'Kim Jong Un is even worse than his father Kim Jong II'

Tourism affected

North Korean threats are taken more seriously here than anywhere else for another reason. As soon as Pyongyang threatens South Korea, the islanders' livelihoods will be in jeopardy. Tourism is a main source of income here. Pyongyang's rhetoric keeps visitors away. Ferry companies that drive tourists back and forth are thinking of shutting down traffic if the crisis drags on.

The owner of the Mun-hwa Hotel, Park Dong-sik, complains that tourism has been badly affected. "The tensions between North and South Korea and media reports about Baengnjeong have caused my guests to cancel their reservations until June. This has had a very negative effect on other companies here as well. I cannot recall any worse situation. "

Park is lucky that day. About 40 tourists from a place outside of Seoul stay at his hotel. You belong to a travel club for retirees and are unimpressed by North Korea's threatening gestures. "What difference does it make whether we are here on the island or at home?" Asks one of the pensioners. "If they attack the island, war will break out across the country. Every single part of South Korea will become a battlefield."

They don't want to leave the island

When their stay is over, these tourists will leave. But the residents of Baengnjeong, like the hotel owner Park Dong-sik, want to stay on their island. "I am not afraid of North Korea. I trust the soldiers stationed here that they will protect us if the war really does break out. No matter how bad it may turn out, I will never leave this island."

Although the threat is great, many want to stay
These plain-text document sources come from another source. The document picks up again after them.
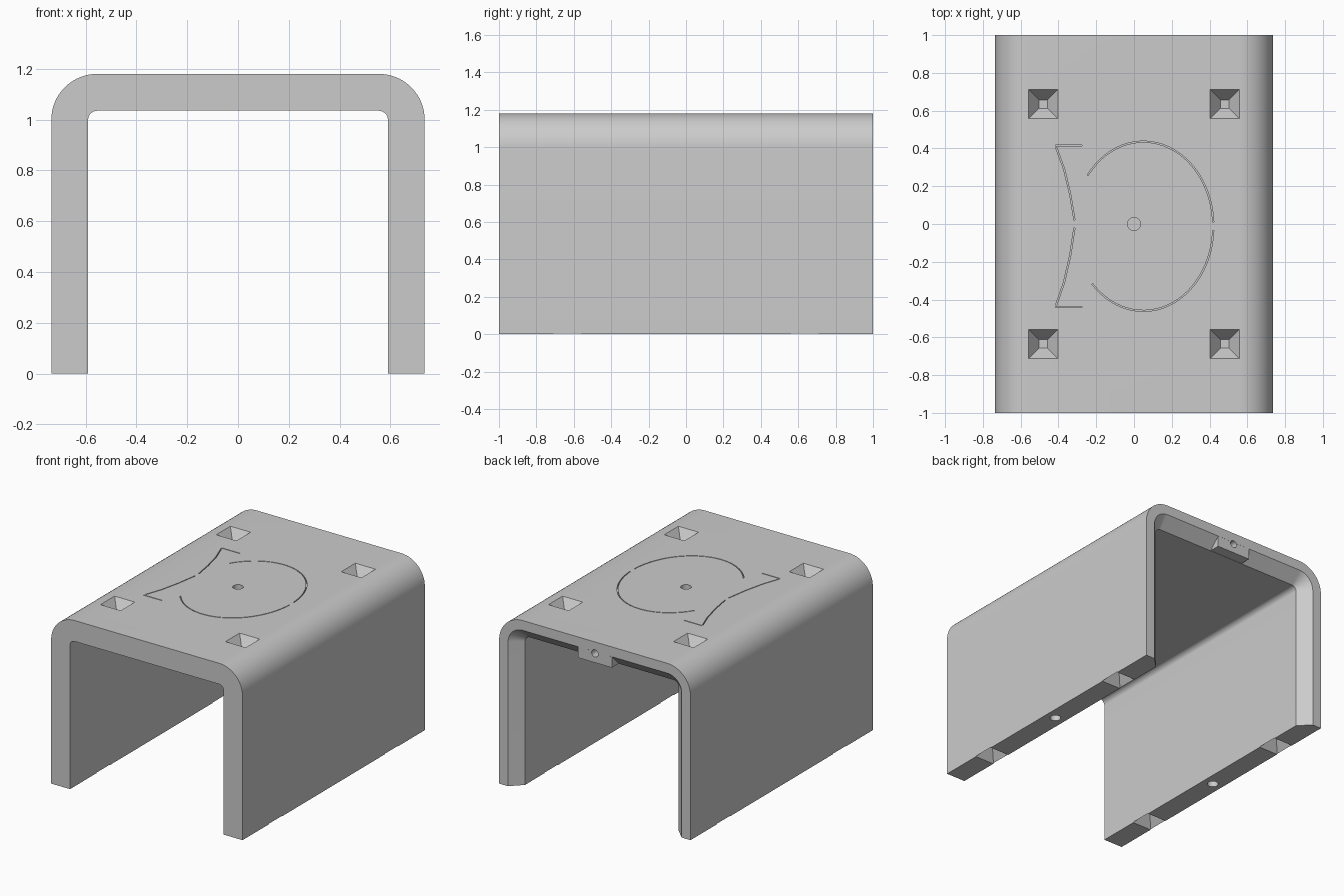
import bpy, bmesh
from math import sin, cos, pi, radians
from mathutils import Vector

if "Cube" in bpy.data.objects:
    bpy.data.objects.remove(bpy.data.objects["Cube"])

HALF, TOP, WALL = 0.735, 1.18, 0.145

grey = bpy.data.materials.new("light_grey")
grey.use_nodes = True
grey.diffuse_color = (0.6, 0.6, 0.6, 1)
grey.node_tree.nodes["Principled BSDF"].inputs["Base Color"].default_value = (0.6, 0.6, 0.6, 1)


def finish(bm, name):
    bmesh.ops.recalc_face_normals(bm, faces=bm.faces)
    mesh = bpy.data.meshes.new(name)
    bm.to_mesh(mesh)
    bm.free()
    mesh.materials.append(grey)
    obj = bpy.data.objects.new(name, mesh)
    bpy.context.collection.objects.link(obj)
    return obj


def arch(inset, radius, y, steps=16):
    """Upside-down U outline with rounded shoulders."""
    h, t = HALF - inset, TOP - inset
    pts = [(-h, y, 0)]
    for side, start in ((-1, pi), (1, pi / 2)):
        for i in range(steps + 1):
            a = start - i * pi / 2 / steps
            pts.append((side * (h - radius) + radius * cos(a), y, t - radius + radius * sin(a)))
    return pts + [(h, y, 0)]


def loft(bm, rings, closed_rings, cyclic=False):
    """Skin a list of equal-length point rings."""
    rows = [[bm.verts.new(p) for p in ring] for ring in rings]
    n = len(rows[0])
    pairs = list(zip(rows, rows[1:])) + ([(rows[-1], rows[0])] if cyclic else [])
    for a, b in pairs:
        for i in range(n if closed_rings else n - 1):
            j = (i + 1) % n
            bm.faces.new((a[i], a[j], b[j], b[i]))
    return rows


def frustum(bm, centre, mouth, floor, axis_z):
    """Square tapered pit cutter, extended slightly past its mouth."""
    cx, cy, cz = centre
    slope = (mouth - floor) / 0.075
    rings = []
    for depth in (-0.02, 0.075):
        s = (mouth - slope * depth) / 2
        rings.append([(cx + sx * s, cy + sy * s, cz - axis_z * depth)
                      for sx, sy in ((-1, -1), (1, -1), (1, 1), (-1, 1))])
    for row in loft(bm, rings, True):
        bm.faces.new(row)


def drill(bm, centre, radius, direction, depth=0.07):
    """Round blind hole cutter."""
    d = Vector(direction)
    u = d.orthogonal().normalized()
    v = d.cross(u)
    rings = [[Vector(centre) + d * k + (u * cos(a) + v * sin(a)) * radius
              for a in (2 * pi * i / 24 for i in range(24))] for k in (-0.02, depth)]
    for row in loft(bm, rings, True):
        bm.faces.new(row)


def groove(bm, path, width=0.006, depth=0.015):
    """Thin engraved line following a path on the top."""
    rings = []
    pts = [Vector((x, y, 0)) for x, y in path]
    for i, p in enumerate(pts):
        t = (pts[min(i + 1, len(pts) - 1)] - pts[max(i - 1, 0)]).normalized()
        n = Vector((-t.y, t.x, 0)) * width / 2
        rings.append([(q.x, q.y, z) for q, z in ((p - n, TOP - depth), (p + n, TOP - depth),
                                                  (p + n, TOP + 0.02), (p - n, TOP + 0.02))])
    rows = loft(bm, rings, True)
    bm.faces.new(rows[0])
    bm.faces.new(rows[-1])


def boolean(target, tool, operation):
    mod = target.modifiers.new(operation, 'BOOLEAN')
    mod.operation, mod.object, mod.solver = operation, tool, 'EXACT'
    bpy.context.view_layer.objects.active = target
    bpy.ops.object.modifier_apply(modifier=mod.name)
    bpy.data.objects.remove(tool)


# Arched shell, its inner edge bevelled at the back
bm = bmesh.new()
rings = [arch(0, 0.18, -1), arch(0, 0.18, 1), arch(0.068, 0.112, 1),
         arch(WALL, 0.036, 0.924), arch(WALL, 0.036, -1)]
rows = loft(bm, rings, False, cyclic=True)
for end in (0, -1):
    bm.faces.new([row[end] for row in rows])
shell = finish(bm, "arched_cover")

# Full-thickness tab at the back edge
bm = bmesh.new()
bmesh.ops.create_cube(bm, size=1)
bmesh.ops.scale(bm, vec=(0.26, 0.0995, 0.1), verts=bm.verts)
bmesh.ops.translate(bm, vec=(0, 0.95, TOP - WALL + 0.051), verts=bm.verts)
boolean(shell, finish(bm, "back_tab"), 'UNION')

# Tapered pits and round holes on the top, under the legs and in the tab
bm = bmesh.new()
leg = HALF - WALL / 2
for sx in (-1, 1):
    for sy in (-1, 1):
        frustum(bm, (sx * 0.48, sy * 0.635, TOP), 0.155, 0.045, 1)
        frustum(bm, (sx * leg, sy * 0.635, 0), 0.15, 0.045, -1)
    drill(bm, (sx * leg, 0, 0), 0.035, (0, 0, 1))
drill(bm, (0, 0, TOP), 0.034, (0, 0, -1))
drill(bm, (0, 1, 1.1), 0.025, (0, -1, 0))
boolean(shell, finish(bm, "hole_cutter"), 'DIFFERENCE')

# Fine engraved outline: two bowed halves and a flared tail
bm = bmesh.new()
for side, last in ((1, 143), (-1, 137)):
    angles = [radians(3 + (last - 3) * i / 28) * side for i in range(29)]
    groove(bm, [(0.05 + 0.37 * cos(a), -0.012 + 0.448 * sin(a)) for a in angles])
    tip = 0.415 if side > 0 else -0.44
    groove(bm, [(-0.315, side * 0.02), (-0.338, tip * 0.38), (-0.37, tip * 0.7), (-0.412, tip * 0.975)])
    groove(bm, [(-0.415, tip), (-0.275, tip)])
boolean(shell, finish(bm, "groove_cutter"), 'DIFFERENCE')

# Smooth rounded shoulders, crisp edges elsewhere
bpy.ops.object.select_all(action='DESELECT')
shell.select_set(True)
bpy.context.view_layer.objects.active = shell
bpy.ops.object.shade_smooth_by_angle(angle=radians(30))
Even the fisherman Lee Hwan-sun, whose livelihood is in danger, cannot bring himself to leave. "My children asked my wife and me to leave the island and move to the mainland with them. After all the war cry from North Korea, I also thought about it. But if we all leave, what will happen to the island?"
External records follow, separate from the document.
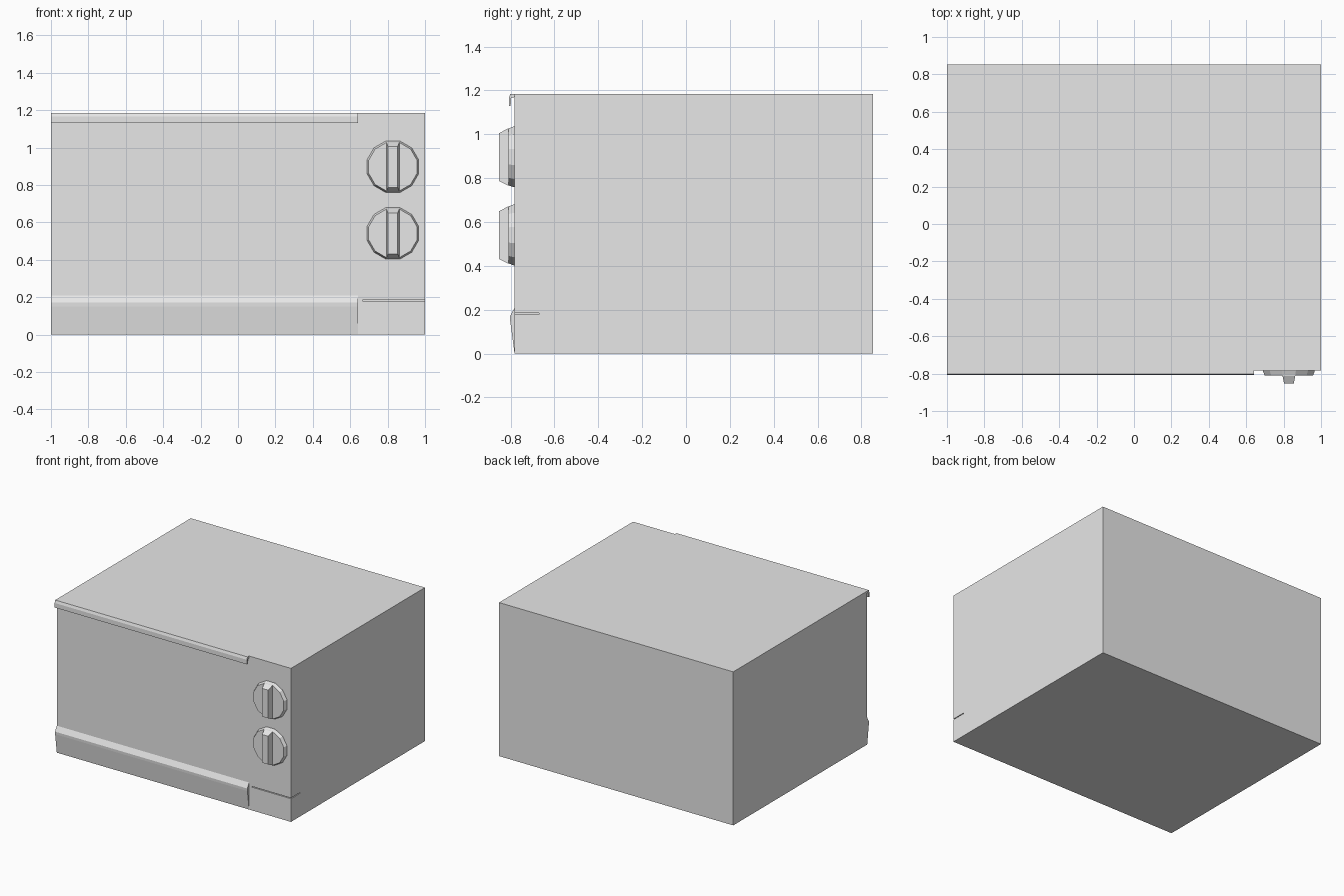
import bpy, bmesh, math

if "Cube" in bpy.data.objects:
    bpy.data.objects.remove(bpy.data.objects["Cube"])

grey = bpy.data.materials.new("light grey")
grey.use_nodes = True
grey.diffuse_color = (0.8, 0.8, 0.8, 1)
grey.node_tree.nodes["Principled BSDF"].inputs["Base Color"].default_value = grey.diffuse_color

FRONT, BACK, TOP = -0.782, 0.852, 1.185
DOOR_EDGE = 0.642


def make(name, bm):
    bmesh.ops.recalc_face_normals(bm, faces=bm.faces)
    mesh = bpy.data.meshes.new(name)
    bm.to_mesh(mesh)
    bm.free()
    mesh.materials.append(grey)
    obj = bpy.data.objects.new(name, mesh)
    bpy.context.collection.objects.link(obj)
    return obj


def loft(name, rings):
    """Join equal closed rings of points and cap both ends."""
    bm = bmesh.new()
    loops = [[bm.verts.new(p) for p in ring] for ring in rings]
    n = len(loops[0])
    for a, b in zip(loops, loops[1:]):
        for i in range(n):
            j = (i + 1) % n
            bm.faces.new((a[i], a[j], b[j], b[i]))
    bm.faces.new(loops[0])
    bm.faces.new(loops[-1])
    return make(name, bm)


def extrude_x(name, profile, x0, x1):
    return loft(name, [[(x, y, z) for y, z in profile] for x in (x0, x1)])


def rect(y0, y1, z0, z1):
    return [(y0, z0), (y1, z0), (y1, z1), (y0, z1)]


# Cabinet with a thin slit around its lower front corner
body = extrude_x("cabinet", rect(FRONT, BACK, 0, TOP), -1, 1)
slit = extrude_x("slit_cutter", rect(FRONT - 0.1, -0.67, 0.179, 0.185), 0.665, 1.1)
slit.hide_render = True
slit.hide_viewport = True
cut = body.modifiers.new("slit", "BOOLEAN")
cut.operation = "DIFFERENCE"
cut.solver = "EXACT"
cut.object = slit

# Door handle lip and lower rail
extrude_x("handle_lip", [(FRONT, TOP), (-0.801, TOP), (-0.808, 1.165), (-0.808, 1.13),
                         (-0.8, 1.13), (-0.797, 1.165), (FRONT, 1.17)], -1, DOOR_EDGE)
extrude_x("lower_rail", [(FRONT, 0.208), (-0.803, 0.17), (-0.802, 0.15), (FRONT, 0)],
          -1, DOOR_EDGE)


# Control knobs: twelve-sided dial with a tapered grip
def dial_ring(cx, cz, radius, y):
    angles = [math.radians(15 + 30 * i) for i in range(12)]
    return [(cx + radius * math.cos(a), y, cz + radius * math.sin(a)) for a in angles]


def grip_ring(cx, cz, w, low, high, y):
    return [(cx - w, y, cz - low), (cx + w, y, cz - low),
            (cx + w, y, cz + high), (cx - w, y, cz + high)]


for label, cz in (("upper", 0.897), ("lower", 0.541)):
    cx = 0.828
    loft(label + "_dial", [dial_ring(cx, cz, 0.143, FRONT),
                           dial_ring(cx, cz, 0.143, -0.787),
                           dial_ring(cx, cz, 0.134, -0.81)])
    loft(label + "_grip", [grip_ring(cx, cz, 0.037, 0.132, 0.132, -0.8),
                           grip_ring(cx, cz, 0.034, 0.13, 0.13, -0.812),
                           grip_ring(cx, cz, 0.026, 0.11, 0.108, -0.852)])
Lee uses the time to get his tools in order. As soon as the situation allows him to go out in his fishing boat again, he wants to be ready to go.